=== The input ===
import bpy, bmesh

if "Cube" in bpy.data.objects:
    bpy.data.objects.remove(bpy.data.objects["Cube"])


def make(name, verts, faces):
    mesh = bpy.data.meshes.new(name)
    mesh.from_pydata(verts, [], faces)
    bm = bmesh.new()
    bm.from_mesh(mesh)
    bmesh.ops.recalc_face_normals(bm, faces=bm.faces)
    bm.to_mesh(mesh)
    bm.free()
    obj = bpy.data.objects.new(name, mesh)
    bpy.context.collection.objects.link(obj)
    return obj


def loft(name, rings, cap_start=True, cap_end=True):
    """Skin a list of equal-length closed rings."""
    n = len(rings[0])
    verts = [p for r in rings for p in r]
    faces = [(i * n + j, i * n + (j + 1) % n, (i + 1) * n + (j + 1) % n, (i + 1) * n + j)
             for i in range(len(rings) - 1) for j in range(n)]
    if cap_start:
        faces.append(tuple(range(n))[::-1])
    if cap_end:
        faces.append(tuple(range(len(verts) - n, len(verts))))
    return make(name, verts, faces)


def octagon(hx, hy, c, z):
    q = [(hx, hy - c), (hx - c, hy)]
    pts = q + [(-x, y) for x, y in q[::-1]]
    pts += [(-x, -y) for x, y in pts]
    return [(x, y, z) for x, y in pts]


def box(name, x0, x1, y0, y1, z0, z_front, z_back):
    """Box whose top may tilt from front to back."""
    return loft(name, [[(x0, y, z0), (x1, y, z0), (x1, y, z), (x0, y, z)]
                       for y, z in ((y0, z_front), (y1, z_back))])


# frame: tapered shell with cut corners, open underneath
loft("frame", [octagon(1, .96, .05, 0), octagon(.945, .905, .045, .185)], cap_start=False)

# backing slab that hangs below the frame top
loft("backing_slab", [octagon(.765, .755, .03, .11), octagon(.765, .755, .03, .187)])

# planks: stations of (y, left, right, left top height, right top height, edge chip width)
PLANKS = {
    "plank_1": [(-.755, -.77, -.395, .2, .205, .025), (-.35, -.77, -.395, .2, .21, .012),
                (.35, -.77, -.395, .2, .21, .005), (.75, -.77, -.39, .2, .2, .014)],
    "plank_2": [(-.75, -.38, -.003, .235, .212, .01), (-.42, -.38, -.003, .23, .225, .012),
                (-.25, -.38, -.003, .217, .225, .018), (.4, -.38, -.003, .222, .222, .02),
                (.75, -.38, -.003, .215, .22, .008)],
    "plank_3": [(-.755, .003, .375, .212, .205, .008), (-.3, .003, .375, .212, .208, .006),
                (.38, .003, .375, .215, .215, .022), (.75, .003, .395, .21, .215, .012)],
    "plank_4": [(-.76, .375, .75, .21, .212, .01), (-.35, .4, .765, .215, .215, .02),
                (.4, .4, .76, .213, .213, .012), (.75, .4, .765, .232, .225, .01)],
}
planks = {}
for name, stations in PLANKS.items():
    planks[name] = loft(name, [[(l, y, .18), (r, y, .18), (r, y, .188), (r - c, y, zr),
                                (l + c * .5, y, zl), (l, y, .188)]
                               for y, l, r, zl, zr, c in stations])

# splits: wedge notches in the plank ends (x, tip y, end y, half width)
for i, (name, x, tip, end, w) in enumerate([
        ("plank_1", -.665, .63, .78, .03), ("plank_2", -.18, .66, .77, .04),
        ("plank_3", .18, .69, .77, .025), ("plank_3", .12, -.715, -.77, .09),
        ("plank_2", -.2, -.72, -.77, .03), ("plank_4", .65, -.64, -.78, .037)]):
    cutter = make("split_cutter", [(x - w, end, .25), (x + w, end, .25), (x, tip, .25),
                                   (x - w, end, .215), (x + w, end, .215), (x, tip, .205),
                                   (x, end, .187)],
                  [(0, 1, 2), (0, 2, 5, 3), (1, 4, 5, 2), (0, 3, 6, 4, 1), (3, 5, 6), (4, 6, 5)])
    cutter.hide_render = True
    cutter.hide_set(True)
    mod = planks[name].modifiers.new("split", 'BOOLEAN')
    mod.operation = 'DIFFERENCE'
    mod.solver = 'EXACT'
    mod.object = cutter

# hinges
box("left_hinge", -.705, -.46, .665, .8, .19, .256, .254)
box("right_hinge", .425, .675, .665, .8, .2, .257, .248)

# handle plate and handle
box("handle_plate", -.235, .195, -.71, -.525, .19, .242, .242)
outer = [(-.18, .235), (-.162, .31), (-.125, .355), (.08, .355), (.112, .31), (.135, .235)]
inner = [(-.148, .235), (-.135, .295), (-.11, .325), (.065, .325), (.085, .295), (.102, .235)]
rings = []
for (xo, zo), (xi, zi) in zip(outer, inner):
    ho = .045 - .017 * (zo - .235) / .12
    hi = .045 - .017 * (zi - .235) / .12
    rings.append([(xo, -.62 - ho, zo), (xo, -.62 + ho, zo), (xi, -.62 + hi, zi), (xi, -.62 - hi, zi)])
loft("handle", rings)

=== Activity ===
In the data above, find each line that has the word "rings" and copy it out.

=== Expected answer ===
def loft(name, rings, cap_start=True, cap_end=True):
    """Skin a list of equal-length closed rings."""
    n = len(rings[0])
    verts = [p for r in rings for p in r]
             for i in range(len(rings) - 1) for j in range(n)]
rings = []
    rings.append([(xo, -.62 - ho, zo), (xo, -.62 + ho, zo), (xi, -.62 + hi, zi), (xi, -.62 - hi, zi)])
loft("handle", rings)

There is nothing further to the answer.